officers abroad to temporarily detain terrorism suspects and transfer them to
other agencies, but would no longer allow the agency to carry out long-term
Since the early days after the 2001 attacks, the intelligence agency’s role in
detaining terrorism suspects has been significantly scaled back, as has the
severity of interrogation methods the agency is permitted to use. The most
controversial practice, the simulated drowning technique known as
water-boarding, was used on three suspects but has not been used since 2003,
C.I.A. officials said.
But at the urging of the Bush administration, Congress in 2006 authorized the
agency to continue using harsher interrogation methods than those permitted for
use by other agencies, including the military. Those exact methods remain
classified. The order on Guantánamo says that the camp, which received its first
hooded and chained detainees seven years ago this month, “shall be closed as
soon as practicable, and no later than one year from the date of this order.”
The order calls for a cabinet-level panel to grapple with issues including where
in the United States prisoners might be moved and what courts they could be
tried in. It also provides for a new diplomatic effort to transfer some of the
remaining men, including more than 60 that the Bush administration had cleared
The order also directs an immediate assessment of the prison itself to ensure
that the men are held in conditions that meet the humanitarian requirements of
the Geneva Convention. That provision appeared to be a pointed embrace of the
international treaties that the Bush administration often argued did not apply
to detainees captured in the war against terrorism.
The seven years of the detention camp have included four suicides, hunger
strikes by scores of detainees, and accusations of extensive use of solitary
confinement and abusive interrogations, which the Department of Defense has long
denied. Last week a senior Pentagon official said she had concluded that
interrogators at Guantánamo had tortured one detainee, who officials have said
was a would-be “20th hijacker” in the attacks of Sept. 11, 2001.
The report of Thursday’s announcement came after the new administration late
Tuesday night ordered an immediate halt to the military commission proceedings
for prosecuting detainees at Guantánamo and filed a request in Federal District
Court in Washington to stay habeas corpus proceedings there. Government lawyers
described both delays as necessary for the administration to make a broad

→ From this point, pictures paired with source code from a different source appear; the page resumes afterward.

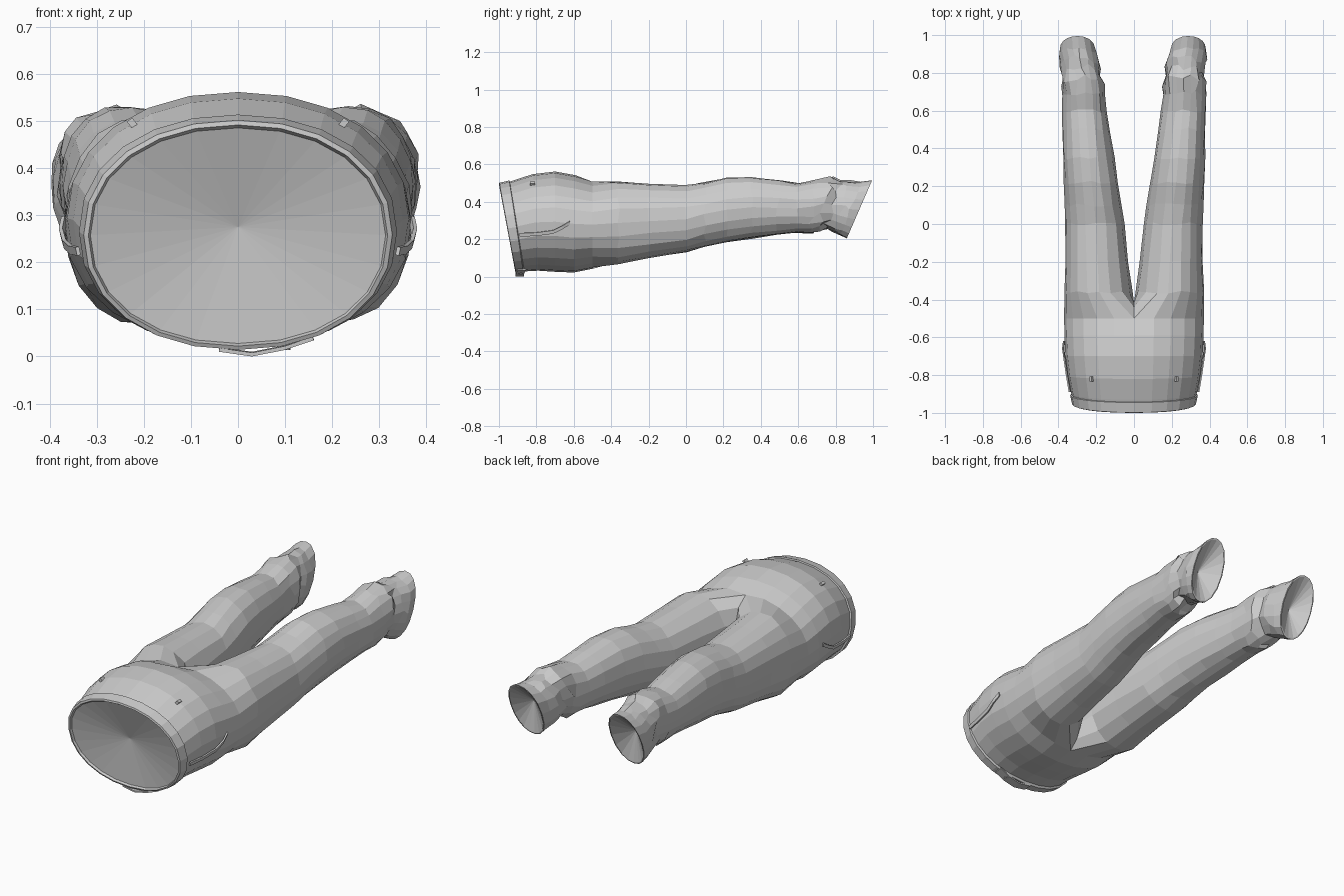
import bpy, bmesh, math, random
from mathutils import Vector

if "Cube" in bpy.data.objects:
    bpy.data.objects.remove(bpy.data.objects["Cube"])

random.seed(4)


def finish(name, bm):
    bmesh.ops.recalc_face_normals(bm, faces=bm.faces)
    me = bpy.data.meshes.new(name)
    bm.to_mesh(me)
    bm.free()
    ob = bpy.data.objects.new(name, me)
    bpy.context.collection.objects.link(ob)
    return ob


def oval(angles, y_top, y_bot, x0, x1, z0, z1, power=0.93):
    """Points of a tilted, slightly squared oval; angle 0 is the top."""
    pts = []
    for a in angles:
        s, c = math.sin(a), math.cos(a)
        sx = math.copysign(abs(s) ** power, s)
        cz = math.copysign(abs(c) ** power, c)
        t = (cz + 1) / 2
        pts.append(Vector(((x0 + x1) / 2 + (x1 - x0) / 2 * sx,
                           y_bot + (y_top - y_bot) * t, z0 + (z1 - z0) * t)))
    return pts


def bridge(bm, r0, r1):
    n = len(r0)
    for i in range(n):
        j = (i + 1) % n
        bm.faces.new((r0[i], r0[j], r1[j], r1[i]))


def fan(bm, ring, centre):
    c = bm.verts.new(centre)
    for i in range(len(ring)):
        bm.faces.new((ring[i], ring[(i + 1) % len(ring)], c))


HIP = [math.radians(15 * i) for i in range(24)]
# y top, y bottom, half width, z bottom, z top
hips = [(-0.99, -0.90, 0.318, 0.025, 0.490), (-0.93, -0.865, 0.332, 0.028, 0.512),
        (-0.82, -0.79, 0.350, 0.032, 0.548), (-0.70, -0.70, 0.363, 0.026, 0.562),
        (-0.59, -0.60, 0.368, 0.022, 0.542), (-0.50, -0.50, 0.370, 0.042, 0.515)]
# y top, y bottom, x inner, x outer, z bottom, z top
legs = [(-0.36, -0.36, 0.010, 0.370, 0.068, 0.508), (-0.20, -0.20, 0.030, 0.365, 0.100, 0.498),
        (0.00, 0.00, 0.052, 0.362, 0.132, 0.487), (0.10, 0.10, 0.068, 0.366, 0.160, 0.505),
        (0.22, 0.22, 0.085, 0.372, 0.187, 0.528), (0.35, 0.35, 0.105, 0.376, 0.205, 0.533),
        (0.50, 0.48, 0.127, 0.378, 0.222, 0.515), (0.60, 0.58, 0.142, 0.380, 0.234, 0.500),
        (0.70, 0.66, 0.152, 0.378, 0.228, 0.520), (0.78, 0.70, 0.153, 0.384, 0.240, 0.531),
        (0.83, 0.74, 0.172, 0.368, 0.260, 0.512), (0.88, 0.79, 0.168, 0.378, 0.238, 0.512),
        (0.93, 0.83, 0.180, 0.385, 0.222, 0.505), (0.995, 0.86, 0.195, 0.380, 0.205, 0.515)]

# trousers: seat loft splitting at the crotch into two legs
bm = bmesh.new()
rings = []
for yt, yb, rx, z0, z1 in hips:
    rings.append([bm.verts.new(p) for p in oval(HIP, yt, yb, -rx, rx, z0, z1)])
for a, b in zip(rings, rings[1:]):
    bridge(bm, a, b)
fan(bm, rings[0], (0, -0.905, 0.275))
last = rings[-1]
last[0].co.z -= 0.015
crotch = [bm.verts.new((0, y, z)) for y, z in
          ((-0.45, 0.09), (-0.425, 0.17), (-0.415, 0.27), (-0.415, 0.37), (-0.44, 0.455))]
OUT = [math.radians(-20 + 220 * i / 12) for i in range(13)]
INN = [math.radians(200 + 140 * (i + 1) / 6) for i in range(5)]
for s in (1, -1):
    half = last[:13] if s > 0 else [last[-i % 24] for i in range(13)]
    prev = half + crotch
    for k, (yt, yb, xi, xo, z0, z1) in enumerate(legs):
        push = 0.012 if s < 0 and k > 9 else 0
        ring = []
        for i, p in enumerate(oval(OUT + INN, yt, yb, xi + push, xo + push, z0, z1)):
            if k < len(legs) - 1:  # cloth wrinkles, strongest at the ankle
                w = 0.007 if 7 < k < 12 else 0.003
                p += Vector((random.uniform(-w, w), random.uniform(-3 * w, 3 * w),
                             random.uniform(-w, w)))
            p.x *= s
            ring.append(bm.verts.new(p))
        bridge(bm, prev, ring)
        prev = ring
    # recessed cuff opening
    mid = sum((v.co for v in prev), Vector()) / len(prev)
    rim = [bm.verts.new(v.co.lerp(mid, 0.05)) for v in prev]
    bridge(bm, prev, rim)
    fan(bm, rim, mid + Vector((0, -0.075, 0.02)))
finish("trousers", bm)

# waistband: closed hoop standing just proud of the seat
bm = bmesh.new()
hoop = [(-0.985, -0.895, 0.312, 0.030, 0.484), (-1.000, -0.912, 0.318, 0.022, 0.492),
        (-0.998, -0.908, 0.328, 0.014, 0.502), (-0.945, -0.868, 0.338, 0.016, 0.514),
        (-0.940, -0.862, 0.326, 0.034, 0.502)]
loops = [[bm.verts.new(p) for p in oval(HIP, a, b, -r, r, c, d)] for a, b, r, c, d in hoop]
for a, b in zip(loops, loops[1:] + loops[:1]):
    bridge(bm, a, b)
finish("waistband", bm)


def strip(name, path, width, thick):
    """Thin band following a path, widened along a vector."""
    bm = bmesh.new()
    rows = [(bm.verts.new(p), bm.verts.new(Vector(p) + Vector(width))) for p in path]
    for (a, b), (c, d) in zip(rows, rows[1:]):
        bm.faces.new((a, b, d, c))
    ob = finish(name, bm)
    m = ob.modifiers.new("thickness", "SOLIDIFY")
    m.thickness = thick
    m.offset = 0
    return ob


# pocket edges on both hips
for s, side in ((1, "right"), (-1, "left")):
    strip("pocket_edge_" + side,
          [(s * x, y, z) for x, y, z in ((0.338, -0.89, 0.215), (0.353, -0.80, 0.218),
                                         (0.366, -0.71, 0.230), (0.373, -0.66, 0.255),
                                         (0.368, -0.62, 0.280))],
          (s * 0.004, 0, 0.018), 0.008)

# waist tab and fastener below the waistband
strip("waist_tab", [(-0.04, -0.91, 0.014), (0.03, -0.912, 0.004), (0.10, -0.91, 0.018),
                    (0.16, -0.90, 0.038)], (0, 0.045, 0.002), 0.008)
bpy.ops.mesh.primitive_cylinder_add(vertices=8, radius=0.012, depth=0.012,
                                    location=(0.10, -0.885, 0.02))
bpy.context.object.name = "waist_button"

# small rear fasteners
for s, side in ((1, "right"), (-1, "left")):
    bpy.ops.mesh.primitive_cube_add(size=1, location=(s * 0.225, -0.82, 0.496),
                                    rotation=(0, s * math.radians(38), 0))
    ob = bpy.context.object
    ob.name = "rear_fastener_" + side
    ob.scale = (0.014, 0.026, 0.018)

assessment of detention policy.
The cases immediately affected include those of five detainees charged as the
coordinators of the 2001 attacks, including the case against Mr. Mohammed, the
The decision to stop the commissions was described by the military prosecutors
as a pause in the war-crimes system “to permit the newly inaugurated president
and his administration time to review the military commission process generally
and the cases currently pending before the military commissions, specifically.”
More than 200 detainees’ habeas corpus cases have been filed in federal court,
and lawyers said they expected that all of the cases would be stayed.
Mr. Obama had suggested in the campaign that, in place of military commissions,
he would prefer prosecutions in federal courts or, perhaps, in the existing
military justice system, which provides legal guarantees similar to those of
American civilian courts.
Some human rights groups and lawyers for detainees said they were concerned
about the one-year timetable. “It only took days to put these men in Guantánamo;
it shouldn’t take a year to get them out,” said Vincent Warren, the executive
director of the Center for Constitutional Rights in New York, which has
coordinated detainees’ lawyers.
But several groups that had criticized the Bush administration’s policies
applauded the rapid moves by the new administration. Mr. Obama’s actions
“reaffirmed American values and are a ray of light after eight long, dark
years,” said Anthony D. Romero, executive director of the American Civil